The deal with Gett will concentrate on getting Volkswagen cars into the hands of Gett's drivers with the promise of juicy discounts. For instance, the firm will offer a special package that'll bundle car insurance and servicing with the purchase price, which can be paid by a would-be operator in installments. It's a similar deal to the one that Uber offers would-be drivers, letting them buy cars from manufacturers like Volkswagen, Ford and Toyota at a discount. Uber, however, also lets prospective cabbies rent their vehicle on a monthly basis, thanks to a deal with Enterprise. Both of which will likely become more muscular now that Uber has a further $3.5 billion in its back pocket.
The troubling fact for the auto industry is that people will still need cars, but it's likely that they won't need as many as they do right now. On-demand services and self-driving vehicles are, after all, intended to shuttle around cities like an ersatz taxi-cum-metro system rather than sitting in parking lots. The concepts of ownership that we currently hold dear (and the profits that car companies get from them) are likely to fade away in the next, say, fifty years time. As such, conglomerates like VW will have to reinvent themselves as both manufacturer and transport company in one.

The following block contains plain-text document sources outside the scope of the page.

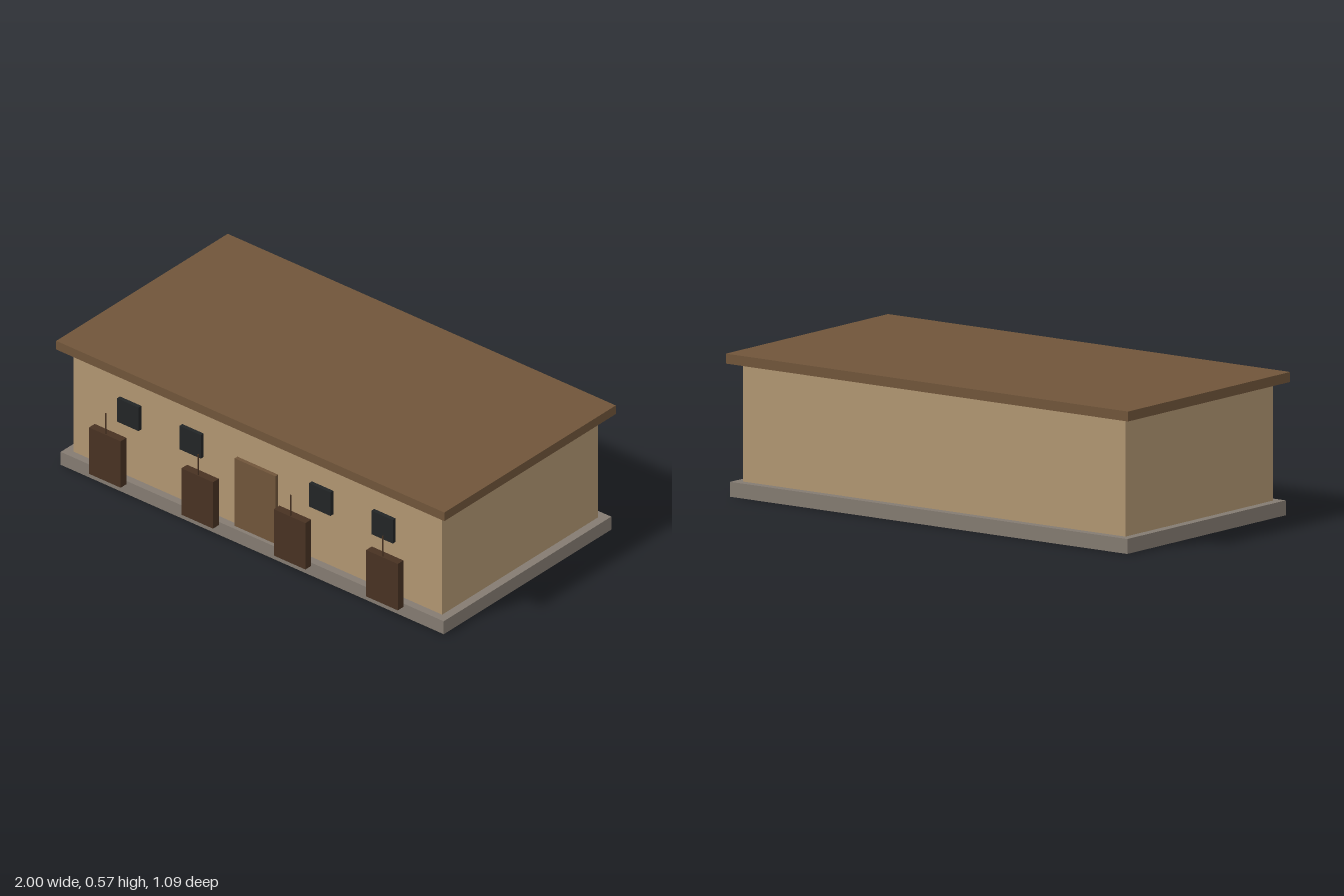
import * as THREE from 'three';

const material = (name, color) => {
  const m = new THREE.MeshStandardMaterial({ color });
  m.name = name;
  return m;
};

export function createModel() {
  const model = new THREE.Group();
  model.name = 'flatRoofedBuilding';

  const stone = material('grey stone', 0x847b71);
  const plaster = material('tan plaster', 0xb19672);
  const wood = material('brown wood', 0x70553a);
  const darkWood = material('dark wood', 0x483222);
  const glass = material('dark glass', 0x222526);

  // Box given by its centre x, width, and its y and z ranges
  const box = (name, mat, x, width, y0, y1, z0, z1) => {
    const mesh = new THREE.Mesh(new THREE.BoxGeometry(width, y1 - y0, z1 - z0), mat);
    mesh.position.set(x, (y0 + y1) / 2, (z0 + z1) / 2);
    mesh.name = name;
    model.add(mesh);
  };

  // Main body
  box('foundation', stone, 0, 1.974, 0, 0.06, -0.533, 0.493);
  box('walls', plaster, 0, 1.9, 0.06, 0.535, -0.497, 0.459);
  box('roof', wood, 0, 2, 0.535, 0.575, -0.545, 0.505);
  box('door', wood, 0, 0.21, 0.06, 0.373, 0.455, 0.476);

  for (const side of [-1, 1]) {
    // Windows on the front wall
    for (const x of [0.334, 0.655]) {
      box('window', glass, side * x, 0.11, 0.302, 0.411, 0.455, 0.476);
    }
    // Free-standing boards, each with a thin post on top
    for (const x of [0.238, 0.714]) {
      box('board', darkWood, side * x, 0.163, 0.06, 0.275, 0.512, 0.547);
      const post = new THREE.Mesh(new THREE.CylinderGeometry(0.003, 0.003, 0.1, 8), darkWood);
      post.position.set(side * x, 0.32, 0.541);
      post.name = 'boardPost';
      model.add(post);
    }
  }
  return model;
}
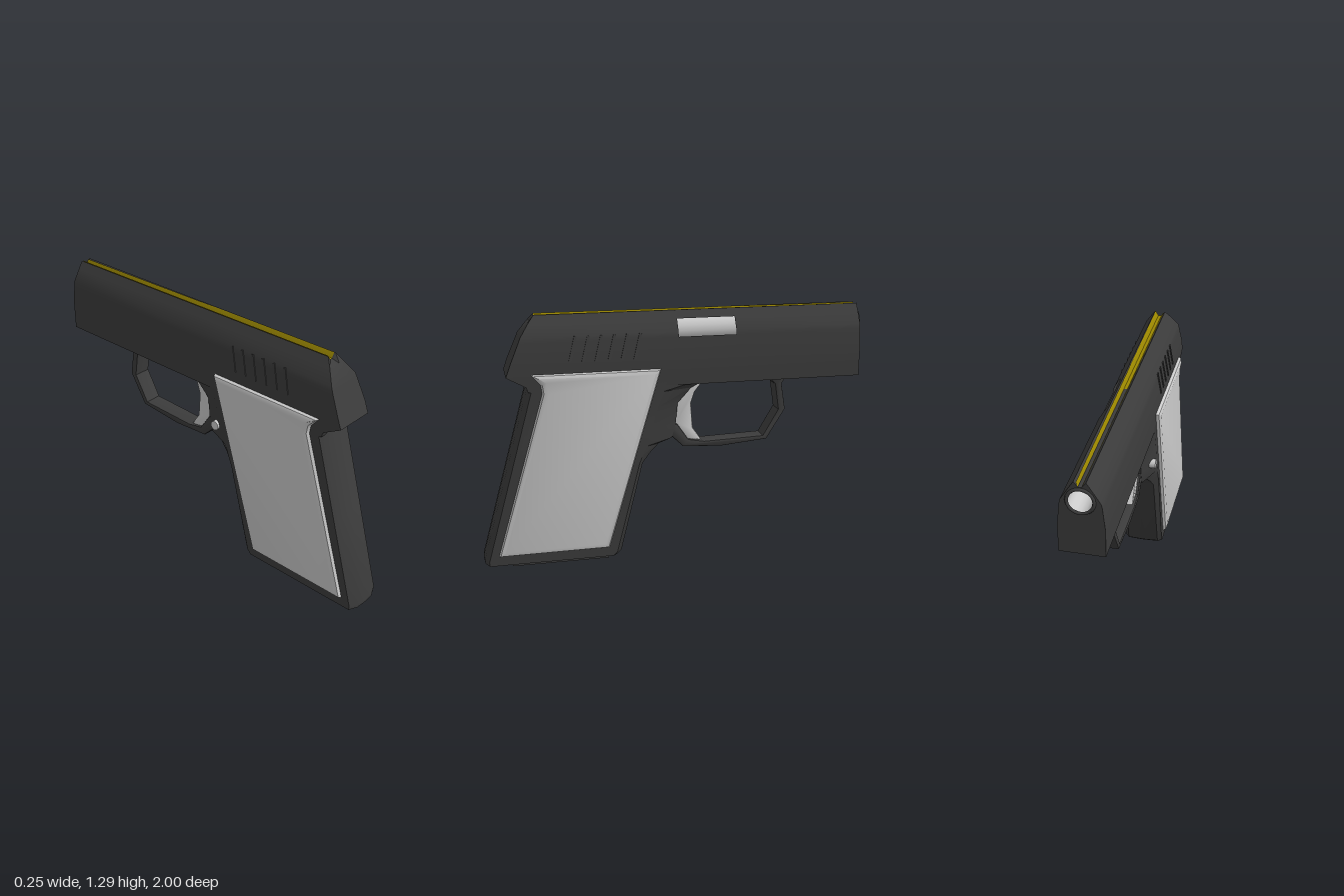
import * as THREE from 'three';
import { toCreasedNormals } from 'three/addons/utils/BufferGeometryUtils.js';

const mat = (color) => new THREE.MeshStandardMaterial({ color, side: THREE.DoubleSide });

// Surface through rows of points; skip(i, j) leaves a cell open
function surface(rows, skip = () => false) {
  const n = rows[0].length, index = [];
  for (let i = 0; i < rows.length - 1; i++) {
    for (let j = 0; j < n - 1; j++) {
      if (skip(i, j)) continue;
      const a = i * n + j, d = a + n;
      index.push(a, a + 1, d + 1, a, d + 1, d);
    }
  }
  const g = new THREE.BufferGeometry();
  g.setAttribute('position', new THREE.Float32BufferAttribute(rows.flat(2), 3));
  g.setIndex(index);
  return toCreasedNormals(g, 0.6);
}

// Side outline given as [z, y], extruded across x with a bevel
function sideExtrude(points, half, bevel, bevelDepth = bevel) {
  const shape = new THREE.Shape(points.map((p) => new THREE.Vector2(...p)));
  const g = new THREE.ExtrudeGeometry(shape, {
    depth: 2 * (half - bevelDepth), bevelEnabled: true, bevelSegments: 2,
    bevelSize: bevel, bevelThickness: bevelDepth, bevelOffset: -bevel,
  });
  g.translate(0, 0, bevelDepth - half);
  g.rotateY(-Math.PI / 2);
  return toCreasedNormals(g, 0.6);
}

export function createModel() {
  const model = new THREE.Group();
  const dark = mat(0x3c3c3c), grey = mat(0xcccccc), gold = mat(0x9c8800);
  const add = (name, geometry, material, x = 0, y = 0, z = 0) => {
    const m = new THREE.Mesh(geometry, material);
    m.name = name;
    m.position.set(x, y, z);
    model.add(m);
    return m;
  };

  // Slide section levels, top to bottom: half width, height, rear z
  const levels = [
    [0.027, 1.29, 0.694], [0.053, 1.25, 0.726], [0.09, 1.19, 0.768], [0.094, 1.165, 0.778],
    [0.105, 1.06, 0.823], [0.105, 1.0, 0.845], [0.105, 0.947, 0.748], [0.105, 0.92, 0.74],
  ];
  const section = [...levels, ...levels.map(([x, y, z]) => [-x, y, z]).reverse()];
  const stations = [null, -0.02, -0.32, -0.99];
  const slideRows = stations.map((s) => section.map(([x, y, z]) => [x, y, s ?? z]));
  // The port is an opening on the left side
  add('slide', surface(slideRows, (i, j) => i === 1 && (j === 1 || j === 2)), dark);

  const capRows = levels.slice(1).reverse()
    .map(([x, y, z]) => [-x, -x / 3, x / 3, x].map((px) => [px, y, z]));
  const groove = (w, y, z) => [[-w, y, z], [-0.008, y - 0.025, z], [0.008, y - 0.025, z], [w, y, z]];
  capRows.push(groove(0.027, 1.29, 0.694));
  add('slideRear', surface(capRows), dark);

  // Sighting groove along the top
  add('sightGroove', surface([groove(0.027, 1.29, 0.694), groove(0.027, 1.29, -0.99)]), dark);
  add('sightStrip', surface([groove(0.024, 1.292, 0.69), groove(0.016, 1.288, -0.99)]), gold);

  // Muzzle face with the bore
  const face = new THREE.Shape([
    ...section.map(([x, y]) => new THREE.Vector2(x, y)),
    new THREE.Vector2(-0.008, 1.265), new THREE.Vector2(0.008, 1.265),
  ]);
  const bore = new THREE.Path();
  bore.absarc(0, 1.195, 0.056, 0, Math.PI * 2);
  face.holes.push(bore);
  const faceGeo = new THREE.ShapeGeometry(face, 12);
  faceGeo.rotateY(Math.PI);
  add('muzzleFace', faceGeo, dark, 0, 0, -0.99);
  add('muzzleRing', new THREE.TorusGeometry(0.06, 0.008, 6, 20), dark, 0, 1.195, -0.992);
  const tube = new THREE.CylinderGeometry(0.055, 0.055, 0.5, 16, 1, true);
  tube.rotateX(Math.PI / 2);
  add('bore', tube, grey, 0, 1.195, -0.745);
  const chamber = new THREE.CylinderGeometry(0.07, 0.07, 0.5, 16);
  chamber.rotateX(Math.PI / 2);
  add('chamber', chamber, grey, 0, 1.19, -0.2);

  // Slanted serrations on both sides of the slide
  for (const s of [-1, 1]) {
    for (let i = 0; i < 6; i++) {
      const bar = add('serration', new THREE.BoxGeometry(0.008, 0.13, 0.014), dark,
        s * 0.098, 1.127, 0.19 + i * 0.065);
      bar.rotation.set(-0.25, 0, s * 0.105);
    }
  }

  // Grip frame rows: height, front z, start of the nose, nose half width
  const gripRows = [
    [0.015, 0.305, 0.33, 0.085], [0.037, 0.281, 0.31, 0.085], [0.508, 0.163, 0.19, 0.08],
    [0.56, 0.12, 0.17, 0.07], [0.604, 0.072, 0.155, 0.06], [0.626, 0, 0.145, 0.05],
    [0.7, -0.02, 0.12, 0.048], [0.81, -0.03, 0.09, 0.048], [0.89, -0.1, 0.06, 0.055],
    [0.95, -0.2, 0.04, 0.08],
  ].map(([y, front, side, w]) => {
    const back = 1 - Math.abs(y - 0.03) * 0.28;
    const half = [[0, back], [0.06, back - 0.004], [0.105, back - 0.025], [0.105, side],
      [w, front + 0.005], [0, front]];
    return [...half, ...half.slice(0, -1).reverse().map(([x, z]) => [-x, z])]
      .map(([x, z]) => [x, y, z]);
  });
  gripRows.unshift(gripRows[0].map(([, y, z]) => [0, y, z]));
  add('gripFrame', surface(gripRows), dark);

  add('gripPanels', sideExtrude([
    [0.727, 1.01], [0.68, 0.957], [0.673, 0.914], [0.925, 0.064], [0.351, 0.064], [0.072, 1.01],
  ], 0.127, 0.03, 0.025), grey);
  add('magazineBase', new THREE.BoxGeometry(0.18, 0.03, 0.5), dark, 0, 0.015, 0.605);

  // Trigger and its guard
  add('triggerGuard', sideExtrude([
    [0.03, 0.64], [0, 0.626], [-0.056, 0.572], [-0.26, 0.56], [-0.512, 0.583], [-0.61, 0.743],
    [-0.587, 0.882], [-0.625, 0.935], [-0.5, 0.935], [-0.55, 0.882], [-0.571, 0.743],
    [-0.49, 0.604], [-0.17, 0.594], [-0.083, 0.61], [-0.025, 0.695], [0.03, 0.71],
  ], 0.048, 0.008), dark);
  add('trigger', sideExtrude([
    [-0.01, 0.7], [-0.01, 0.83], [-0.09, 0.93], [-0.175, 0.93], [-0.12, 0.86], [-0.1, 0.8],
    [-0.11, 0.668], [-0.158, 0.596], [-0.08, 0.605],
  ], 0.036, 0.01), grey);

  // Release button on the right side
  const button = new THREE.CylinderGeometry(0.025, 0.025, 0.05, 12);
  button.rotateZ(Math.PI / 2);
  add('releaseButton', button, grey, -0.085, 0.71, 0.075);

  return model;
}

But these changes are never easy, especially when the biggest car firms have tons of baggage that slows down their progress. Many are still devoting time and resources to producing thousands of new cars with combustion engines that will be on the roads for years to come. Looming in the shadow, however, is the emissions scandal, with the financial and reputational penalties likely to be felt for years to come. Younger, more nimble rivals without legacy businesses, like Tesla, are working on mass-producing electric cars for mass-market prices. When that happens, the amount of time that the establishment has left may start to run out a lot faster than before.